Replacement of CPAP supplies is an important part of any CPAP routine. Most insurance companies as well as Medicare pay for regular replacement of CPAP masks, hoses, cushions, headgear and pillows. Regular replacement is key to continued comfort, compliance and cleanliness while on CPAP therapy.
Therapy compliance is critical to the continued health and well-being of sleep apnea sufferers. Studies have shown that people with untreated sleep apnea often experience increased weight gain, headaches, depression and impotency as well as health care costs twice that of treated patients. Treating sleep apnea can protect against cardiovascular events and lower hypertension and risk of stroke as well as helping with diabetes and decreasing blood pressure.
As a sufferer of obstructive sleep apnea, you are probably aware that untreated OSA can be life threatening and continual use of a CPAP machine is critical to your health and vitality.

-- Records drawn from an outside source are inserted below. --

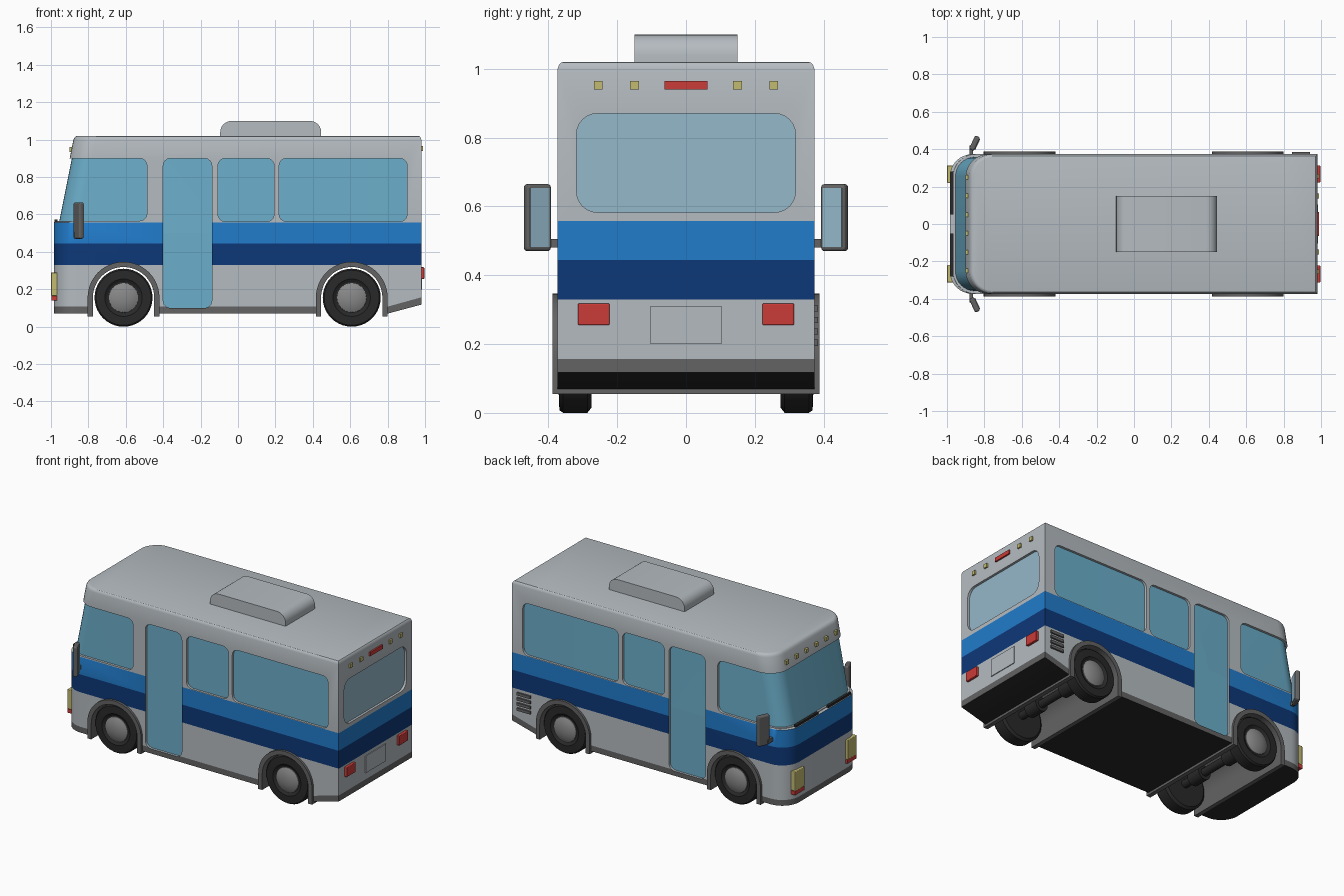
import bpy, bmesh
from math import sin, cos, pi, radians

if "Cube" in bpy.data.objects:
    bpy.data.objects.remove(bpy.data.objects["Cube"])


def material(name, r, g, b):
    m = bpy.data.materials.new(name)
    m.use_nodes = True
    m.diffuse_color = (r, g, b, 1)
    m.node_tree.nodes["Principled BSDF"].inputs["Base Color"].default_value = (r, g, b, 1)
    return m


BODY = material("body grey", .46, .50, .53)
BLUE = material("stripe blue", .015, .2, .6)
NAVY = material("stripe navy", .004, .04, .19)
GLASS = material("window glass", .15, .43, .6)
PALE = material("pale glass", .3, .48, .59)
TRIM = material("trim grey", .125, .125, .125)
BLACK = material("rubber black", .022, .022, .022)
HUB = material("hub grey", .25, .25, .25)
RED = material("lamp red", .6, .045, .04)
YELLOW = material("lamp yellow", .55, .5, .17)


def build(name, verts, faces, mats, indices=None, smooth=True):
    me = bpy.data.meshes.new(name)
    me.from_pydata(verts, [], faces)
    for m in mats:
        me.materials.append(m)
    if indices:
        me.polygons.foreach_set("material_index", indices)
    bm = bmesh.new()
    bm.from_mesh(me)
    bmesh.ops.remove_doubles(bm, verts=bm.verts, dist=1e-5)
    bmesh.ops.recalc_face_normals(bm, faces=bm.faces)
    bm.to_mesh(me)
    bm.free()
    ob = bpy.data.objects.new(name, me)
    bpy.context.collection.objects.link(ob)
    if smooth:
        shade(ob)
    return ob


def activate(ob):
    bpy.ops.object.select_all(action='DESELECT')
    ob.select_set(True)
    bpy.context.view_layer.objects.active = ob


def shade(ob):
    activate(ob)
    bpy.ops.object.shade_smooth_by_angle(angle=radians(30))


def box(name, mat, x, y, z, bevel=0):
    """Box from (low, high) pairs."""
    v = [(a, b, c) for a in x for b in y for c in z]
    f = [(0, 1, 3, 2), (4, 6, 7, 5), (0, 4, 5, 1), (2, 3, 7, 6), (0, 2, 6, 4), (1, 5, 7, 3)]
    ob = build(name, v, f, [mat], smooth=False)
    if bevel:
        mod = ob.modifiers.new("round", 'BEVEL')
        mod.width, mod.segments = bevel, 3
    return ob


def strips(rings, closed=False):
    """Quads between equally long rings of points."""
    n = len(rings[0])
    pairs = range(len(rings) if closed else len(rings) - 1)
    return [(k * n + i, k * n + (i + 1) % n,
             (k + 1) % len(rings) * n + (i + 1) % n, (k + 1) % len(rings) * n + i)
            for k in pairs for i in range(n)]


def prism(name, pts, lo, hi, mat, axis='y'):
    """Extrude a side profile along y, or a rear profile along x."""
    put = (lambda a, b, d: (a, d, b)) if axis == 'y' else (lambda a, b, d: (d, a, b))
    rings = [[put(a, b, d) for a, b in pts] for d in (lo, hi)]
    n = len(pts)
    faces = strips(rings) + [tuple(range(n)), tuple(range(n, 2 * n))]
    return build(name, rings[0] + rings[1], faces, [mat])


def rounded(a0, a1, b0, b1, r, steps=6):
    corners = [(a1 - r, b1 - r), (a0 + r, b1 - r), (a0 + r, b0 + r), (a1 - r, b0 + r)]
    return [(a + r * cos((q + i / steps) * pi / 2), b + r * sin((q + i / steps) * pi / 2))
            for q, (a, b) in enumerate(corners) for i in range(steps + 1)]


def arch(cx, r, bottom, steps=24):
    arc = [(cx + r * cos(pi * i / steps), .155 + r * sin(pi * i / steps)) for i in range(steps + 1)]
    return [(cx + r, bottom)] + arc + [(cx - r, bottom)]


def lathe(name, profile, cx, side, mat, n=40):
    """Turn (radius, distance) points about the axle line."""
    rings = [[(cx + r * cos(2 * pi * i / n), side * d, .155 + r * sin(2 * pi * i / n))
              for i in range(n)] for r, d in profile]
    return build(name, sum(rings, []), strips(rings), [mat])


def outline(front, z, inset=0, slope=0, steps=8):
    """Plan section of the body with rounded nose corners and a raised tail."""
    w, r, rear = .373 - inset, .12 - inset, .98 - inset
    pts = [(rear, -w), (rear, w), (.8, w)]
    for side, start in ((1, pi / 2), (-1, pi)):
        for i in range(steps + 1):
            a = start + pi / 2 * i / steps
            pts.append((front + r + r * cos(a), side * (w - r) + r * sin(a)))
    pts.append((.8, -w))
    return [(x, y, z + slope * max(0, x - .8) / .18) for x, y in pts]


def loft(name, rings, mats, indices):
    """indices: one per strip, then bottom and top."""
    n = len(rings[0])
    faces, mi = strips(rings), [i for i in indices[:-2] for _ in range(n)]
    for base, i in ((0, indices[-2]), (n * (len(rings) - 1), indices[-1])):
        faces += [tuple(base + k for k in (0, 1, 2, n - 1)), tuple(base + k for k in range(2, n))]
        mi += [i, i]
    return build(name, sum(rings, []), faces, mats, mi, smooth=False)


def nose(z):
    return -.968 + .2 * (z - .56)


# Body shell: skirt, panels, stripes, sloped upper part and rounded roof edge
F = -.985
rings = [outline(F, .07, slope=.048), outline(F, .107, slope=.05), outline(F, .33),
         outline(F, .445), outline(F, .558), outline(nose(.56), .562), outline(nose(1.0), 1.0)]
rings += [outline(nose(z) + i, z, i) for z, i in ((1.012, .004), (1.018, .01), (1.02, .018))]
body = loft("body", rings, [BODY, TRIM, NAVY, BLUE, BLACK],
            [1, 0, 2, 3, 0, 0, 0, 0, 0, 4, 0])

# Cut the windows, doors and wheel tunnels
cutters = [prism("cutter", rounded(x0, x1, z0, .9, .04), -.6, .6, BODY)
           for x0, x1, z0 in ((-1.3, -.487, .566), (-.4, -.14, .1),
                              (-.107, .193, .562), (.22, .904, .562))]
cutters.append(prism("cutter", rounded(-.318, .318, .583, .87, .06), .93, 1.2, BODY, 'x'))
AXLES = {"front": -.612, "rear": .608}
cutters += [prism("cutter", arch(cx, .183, -.1), -.6, .6, TRIM) for cx in AXLES.values()]
activate(body)
for c in cutters:
    mod = body.modifiers.new("cut", 'BOOLEAN')
    mod.operation, mod.solver, mod.object = 'DIFFERENCE', 'EXACT', c
    mod.material_mode = 'TRANSFER'
    bpy.ops.object.modifier_apply(modifier=mod.name)
for c in cutters:
    bpy.data.objects.remove(c)
shade(body)

# Glass behind the openings, paler at the tail
glass = loft("window_glass", [outline(nose(z) + .012, z, .015) for z in (.5, .95)],
             [GLASS, PALE], [0, 0, 0])
for p in glass.data.polygons:
    p.material_index = int(p.normal.x > .9)
shade(glass)
box("door_glass", GLASS, (-.41, -.13), (-.358, .358), (.08, .93))

# Wheels, arches and axles
tyre = [(0, .275), (.14, .275), (.155, .287), (.155, .357), (.147, .368),
        (.1, .37), (.085, .36), (0, .36)]
cap = [(.08, .35), (.078, .364), (.06, .373), (.03, .38), (0, .382)]
for end, cx in AXLES.items():
    rim = arch(cx, .192, .055) + arch(cx, .164, .055)[::-1]
    n = len(rim) // 2
    v = [(x, y, z) for y in (-.388, .388) for x, z in rim]
    f = strips([v[:2 * n], v[2 * n:]])
    for o in (0, 2 * n):
        f += [(o + i, o + i + 1, o + 2 * n - 2 - i, o + 2 * n - 1 - i) for i in range(n - 1)]
    build(end + "_wheel_arch", v, f, [TRIM])
    lathe(end + "_axle", [(0, -.3), (.025, -.3), (.025, .3), (0, .3)], cx, 1, BLACK, 16)
    for side, word in ((1, "far"), (-1, "near")):
        lathe(f"{end}_{word}_tyre", tyre, cx, side, BLACK)
        lathe(f"{end}_{word}_hubcap", cap, cx, side, HUB)
        lathe(f"{end}_{word}_axle_sleeve",
              [(0, .1), (.045, .1), (.045, .2), (0, .2)], cx, side, BLACK, 16)

# Roof unit with rounded ends
top = [p for p in rounded(-.095, .445, .94, 1.1, .06) if p[1] > 1.02]
prism("roof_unit", top + [(-.095, 1.01), (.445, 1.01)], -.15, .15, BODY)

# Paired lamps, wipers and mirrors
for side, word in ((1, "far"), (-1, "near")):
    def span(a, b):
        return tuple(sorted((side * a, side * b)))
    box(word + "_headlamp", YELLOW, (-1, -.95), span(.22, .313), (.165, .29), .004)
    box(word + "_nose_reflector", RED, (-.998, -.95), span(.22, .313), (.14, .165))
    box(word + "_tail_lamp", RED, (.97, .996), span(.222, .314), (.255, .318), .004)
    for y in (.15, .255):
        box(word + "_rear_marker", YELLOW, (.97, .99), span(y - .013, y + .013), (.94, .965))
    for y in (.05, .15, .25):
        box(word + "_front_marker", YELLOW, (-.902, -.87), span(y - .012, y + .012), (.935, .96))
    box(word + "_wiper", BLACK, (-.982, -.966), span(.05, .28), (.56, .574))
    box(word + "_mirror_arm", TRIM, (-.88, -.86), span(.33, .42), (.48, .505))
    for part, mat, x, half, z, bev in (
            ("_mirror", TRIM, (-.015, .015), .04, (.47, .665), .01),
            ("_mirror_glass", PALE, (.012, .018), .031, (.482, .653), 0)):
        m = box(word + part, mat, x, (-half, half), z, bev)
        m.location = (-.852, side * .432, 0)
        m.rotation_euler.z = -side * radians(25)

# Tail details and side vent
box("brake_lamp", RED, (.97, .99), (-.063, .063), (.94, .965))
box("number_plate", BODY, (.975, .985), (-.103, .103), (.2, .31))
for i in range(4):
    z = .195 + i * .033
    box("vent_slat", TRIM, (.845, .94), (.365, .384), (z, z + .018))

However, research shows that approximately 40%-60% of CPAP users quit therapy. The majority of CPAP users who stop using their machines cite discomfort as the reason. Of course, getting used to a CPAP machine takes some time, but once a CPAP user has become accustomed to therapy, discomfort is often attributed to not keeping equipment clean and not adhering to a regular replacement schedule.
Discomfort is often caused by dirty masks. Your mask comes into constant contact with the oils in your skin and can degrade quickly. The cushion on the mask is critical for comfort and to prevent leakages. It rests on your skin and any oils, lotions, astringents, cleaning solutions or bacteria that are on your face quickly break down the cushion materials, negating the seal.
Many CPAP users simply tighten the straps in an attempt to stop leakages. Unfortunately this can cause pressure point sores, facial discomfort and even bruising and red marks that don’t go away quickly. Tightening the mask is not the way to stop leakages on a mask that previously fit well. Replacing the mask is the only way to fix the leakage problem and regain a good seal.
Cleaning your equipment daily and disinfecting it once a week is crucial to keep bacteria and fungus from building up in your mask, hose and humidifier. But over time, even the most rigorous cleaning can no longer keep the buildup at bay. Research presented at the 2009 Associated Professional Sleep Societies meeting shows that after one year, no amount of cleaning can get rid of the bacterial buildup in a mask. Regular replacement is the only way to guarantee clean, healthy equipment.
Discomfort is also caused by ill-fitting equipment. Headgear loosens up over time, as do chin straps. Mask cushions loose their ability to seal to the face without pressure. When your CPAP equipment just doesn’t seem to do the job it used to, when you start to see an increase in mask leakage, apnea events and just aren’t as well-rested anymore, consider the last time you replaced your equipment and be sure to order more.